- **EXERCISE DETAILS**
Below is a block of entries; repeat all of it exactly but omit the pictures.

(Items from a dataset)
——
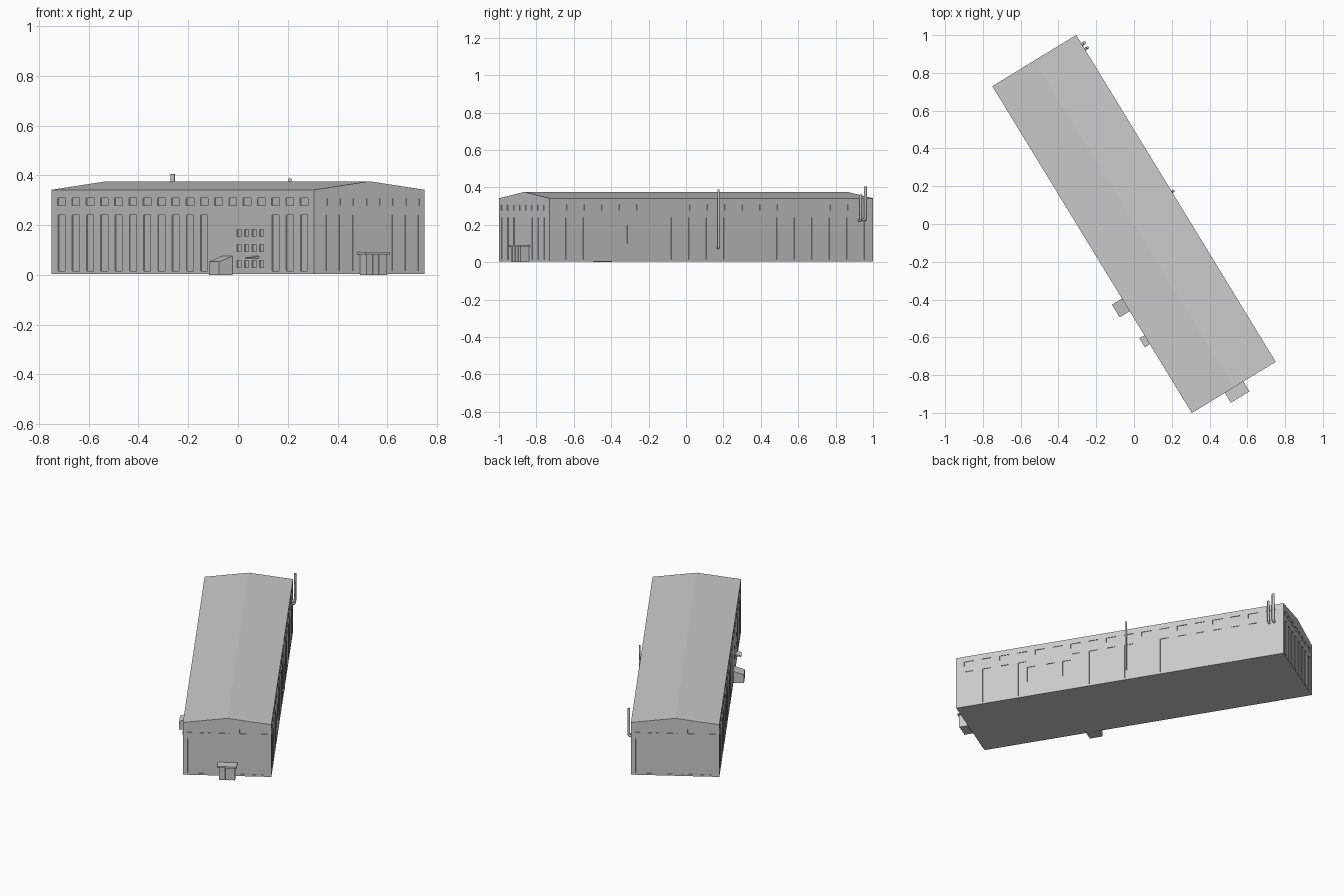
import bpy, bmesh, math
from mathutils import Matrix, Vector

if "Cube" in bpy.data.objects:
    bpy.data.objects.remove(bpy.data.objects["Cube"])

ANGLE = math.radians(-58.6)      # hall is turned in plan; local x = length, local y = width
L, W = 1.0135, 0.26              # half length, half width
EAVES, RIDGE, BASE = 0.342, 0.376, 0.004
DEPTH = 0.004                    # window recess


def add_object(name, bm):
    bmesh.ops.recalc_face_normals(bm, faces=bm.faces)
    mesh = bpy.data.meshes.new(name)
    bm.to_mesh(mesh)
    bm.free()
    ob = bpy.data.objects.new(name, mesh)
    ob.rotation_euler.z = ANGLE
    bpy.context.collection.objects.link(ob)
    return ob


def add_box(bm, x0, x1, y0, y1, z0, z1):
    size = Matrix.Diagonal((x1 - x0, y1 - y0, z1 - z0, 1))
    mid = Matrix.Translation(((x0 + x1) / 2, (y0 + y1) / 2, (z0 + z1) / 2))
    return bmesh.ops.create_cube(bm, size=1, matrix=mid @ size)["verts"]


def box(name, *dims):
    bm = bmesh.new()
    add_box(bm, *dims)
    return add_object(name, bm)


def prism(name, profile, x0, x1):
    """Extrude a (y, z) profile along local x."""
    bm = bmesh.new()
    face = bm.faces.new([bm.verts.new((x0, y, z)) for y, z in profile])
    ext = bmesh.ops.extrude_face_region(bm, geom=[face])["geom"]
    bmesh.ops.translate(bm, vec=(x1 - x0, 0, 0),
                        verts=[g for g in ext if isinstance(g, bmesh.types.BMVert)])
    return add_object(name, bm)


# Main hall with shallow gable roof
hall = prism("hall", [(-W, BASE), (W, BASE), (W, EAVES), (0, RIDGE), (-W, EAVES)], -L, L)

# Window and door recesses, gathered in one cutter
cut = bmesh.new()


def side_recess(side, u, width, z0, z1):
    y = side * W
    add_box(cut, u - width / 2, u + width / 2, y - DEPTH, y + DEPTH, z0, z1)


def end_recess(side, v, width, z0, z1):
    x = side * L
    add_box(cut, x - DEPTH, x + DEPTH, v - width / 2, v + width / 2, z0, z1)


# Long sides: upper windows and tall bays
for i in range(18):
    u = -0.935 + i * 0.11
    for side in (-1, 1):
        side_recess(side, u, 0.06, 0.278, 0.308)
    if not 0.2 < u < 0.66:
        side_recess(-1, u, 0.055, 0.015, 0.24)
    if not (0.3 < u < 0.6 or -0.25 < u < -0.1):
        side_recess(1, u, 0.05, 0.015, 0.24)
# Small stacked windows by the entrances
for i in range(4):
    for z in (0.03, 0.095, 0.155):
        side_recess(-1, 0.435 + i * 0.057, 0.03, z, z + 0.028)
for u in (0.33, 0.43, 0.55):
    side_recess(1, u, 0.05, 0.1, 0.2)
# Gable ends
for side in (-1, 1):
    for i in range(8):
        v = -0.217 + i * 0.062
        end_recess(side, v, 0.038, 0.278, 0.306)
        if side < 0 or abs(v) > 0.08:
            end_recess(side, v, 0.03, 0.015, 0.24)

cutter = add_object("recess_cutter", cut)
cutter.hide_render = True
mod = hall.modifiers.new("recesses", "BOOLEAN")
mod.object = cutter
mod.operation = "DIFFERENCE"
mod.solver = "EXACT"
bpy.context.view_layer.update()
hall.data = bpy.data.meshes.new_from_object(
    hall.evaluated_get(bpy.context.evaluated_depsgraph_get()))
hall.modifiers.clear()
bpy.data.objects.remove(cutter)

# Lean-to entrance and canopy on the left side
prism("side_entrance", [(-W, 0), (-W, 0.075), (-0.322, 0.053), (-0.322, 0)], 0.304, 0.382)
prism("side_canopy", [(-W, 0.066), (-W, 0.075), (-0.291, 0.070), (-0.291, 0.063)], 0.532, 0.586)

# Porch with roof slab, posts and recessed front on the front end
box("porch_body", L, L + 0.050, -0.045, 0.050, 0, 0.081)
box("porch_roof", L, L + 0.061, -0.055, 0.060, 0.081, 0.091)
for i, v in enumerate((-0.045, -0.016, 0.013, 0.042)):
    box(f"porch_post_{i + 1}", L + 0.05, L + 0.053, v, v + 0.008, 0, 0.081)


# Round pipes: vertical stack, with an elbow into the wall
def pipe(name, u, v, z0, z1, radius):
    curve = bpy.data.curves.new(name, "CURVE")
    curve.dimensions = "3D"
    curve.bevel_depth = radius
    curve.bevel_resolution = 1
    curve.use_fill_caps = True
    points = [(u, W - 0.002, z0), (u, v - 0.006, z0), (u, v, z0 + 0.008), (u, v, z1)]
    line = curve.splines.new("POLY")
    line.points.add(len(points) - 1)
    for p, co in zip(line.points, points):
        p.co = (*co, 1)
    ob = bpy.data.objects.new(name, curve)
    ob.rotation_euler.z = ANGLE
    bpy.context.collection.objects.link(ob)


pipe("tall_flue", -0.955, 0.276, 0.228, 0.406, 0.009)
pipe("short_flue", -0.925, 0.278, 0.224, 0.362, 0.007)
pipe("side_flue", -0.040, 0.270, 0.075, 0.388, 0.006)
——
- **SOLVED EXERCISE**
import bpy, bmesh, math
from mathutils import Matrix, Vector

if "Cube" in bpy.data.objects:
    bpy.data.objects.remove(bpy.data.objects["Cube"])

ANGLE = math.radians(-58.6)      # hall is turned in plan; local x = length, local y = width
L, W = 1.0135, 0.26              # half length, half width
EAVES, RIDGE, BASE = 0.342, 0.376, 0.004
DEPTH = 0.004                    # window recess


def add_object(name, bm):
    bmesh.ops.recalc_face_normals(bm, faces=bm.faces)
    mesh = bpy.data.meshes.new(name)
    bm.to_mesh(mesh)
    bm.free()
    ob = bpy.data.objects.new(name, mesh)
    ob.rotation_euler.z = ANGLE
    bpy.context.collection.objects.link(ob)
    return ob


def add_box(bm, x0, x1, y0, y1, z0, z1):
    size = Matrix.Diagonal((x1 - x0, y1 - y0, z1 - z0, 1))
    mid = Matrix.Translation(((x0 + x1) / 2, (y0 + y1) / 2, (z0 + z1) / 2))
    return bmesh.ops.create_cube(bm, size=1, matrix=mid @ size)["verts"]


def box(name, *dims):
    bm = bmesh.new()
    add_box(bm, *dims)
    return add_object(name, bm)


def prism(name, profile, x0, x1):
    """Extrude a (y, z) profile along local x."""
    bm = bmesh.new()
    face = bm.faces.new([bm.verts.new((x0, y, z)) for y, z in profile])
    ext = bmesh.ops.extrude_face_region(bm, geom=[face])["geom"]
    bmesh.ops.translate(bm, vec=(x1 - x0, 0, 0),
                        verts=[g for g in ext if isinstance(g, bmesh.types.BMVert)])
    return add_object(name, bm)


# Main hall with shallow gable roof
hall = prism("hall", [(-W, BASE), (W, BASE), (W, EAVES), (0, RIDGE), (-W, EAVES)], -L, L)

# Window and door recesses, gathered in one cutter
cut = bmesh.new()


def side_recess(side, u, width, z0, z1):
    y = side * W
    add_box(cut, u - width / 2, u + width / 2, y - DEPTH, y + DEPTH, z0, z1)


def end_recess(side, v, width, z0, z1):
    x = side * L
    add_box(cut, x - DEPTH, x + DEPTH, v - width / 2, v + width / 2, z0, z1)


# Long sides: upper windows and tall bays
for i in range(18):
    u = -0.935 + i * 0.11
    for side in (-1, 1):
        side_recess(side, u, 0.06, 0.278, 0.308)
    if not 0.2 < u < 0.66:
        side_recess(-1, u, 0.055, 0.015, 0.24)
    if not (0.3 < u < 0.6 or -0.25 < u < -0.1):
        side_recess(1, u, 0.05, 0.015, 0.24)
# Small stacked windows by the entrances
for i in range(4):
    for z in (0.03, 0.095, 0.155):
        side_recess(-1, 0.435 + i * 0.057, 0.03, z, z + 0.028)
for u in (0.33, 0.43, 0.55):
    side_recess(1, u, 0.05, 0.1, 0.2)
# Gable ends
for side in (-1, 1):
    for i in range(8):
        v = -0.217 + i * 0.062
        end_recess(side, v, 0.038, 0.278, 0.306)
        if side < 0 or abs(v) > 0.08:
            end_recess(side, v, 0.03, 0.015, 0.24)

cutter = add_object("recess_cutter", cut)
cutter.hide_render = True
mod = hall.modifiers.new("recesses", "BOOLEAN")
mod.object = cutter
mod.operation = "DIFFERENCE"
mod.solver = "EXACT"
bpy.context.view_layer.update()
hall.data = bpy.data.meshes.new_from_object(
    hall.evaluated_get(bpy.context.evaluated_depsgraph_get()))
hall.modifiers.clear()
bpy.data.objects.remove(cutter)

# Lean-to entrance and canopy on the left side
prism("side_entrance", [(-W, 0), (-W, 0.075), (-0.322, 0.053), (-0.322, 0)], 0.304, 0.382)
prism("side_canopy", [(-W, 0.066), (-W, 0.075), (-0.291, 0.070), (-0.291, 0.063)], 0.532, 0.586)

# Porch with roof slab, posts and recessed front on the front end
box("porch_body", L, L + 0.050, -0.045, 0.050, 0, 0.081)
box("porch_roof", L, L + 0.061, -0.055, 0.060, 0.081, 0.091)
for i, v in enumerate((-0.045, -0.016, 0.013, 0.042)):
    box(f"porch_post_{i + 1}", L + 0.05, L + 0.053, v, v + 0.008, 0, 0.081)


# Round pipes: vertical stack, with an elbow into the wall
def pipe(name, u, v, z0, z1, radius):
    curve = bpy.data.curves.new(name, "CURVE")
    curve.dimensions = "3D"
    curve.bevel_depth = radius
    curve.bevel_resolution = 1
    curve.use_fill_caps = True
    points = [(u, W - 0.002, z0), (u, v - 0.006, z0), (u, v, z0 + 0.008), (u, v, z1)]
    line = curve.splines.new("POLY")
    line.points.add(len(points) - 1)
    for p, co in zip(line.points, points):
        p.co = (*co, 1)
    ob = bpy.data.objects.new(name, curve)
    ob.rotation_euler.z = ANGLE
    bpy.context.collection.objects.link(ob)


pipe("tall_flue", -0.955, 0.276, 0.228, 0.406, 0.009)
pipe("short_flue", -0.925, 0.278, 0.224, 0.362, 0.007)
pipe("side_flue", -0.040, 0.270, 0.075, 0.388, 0.006)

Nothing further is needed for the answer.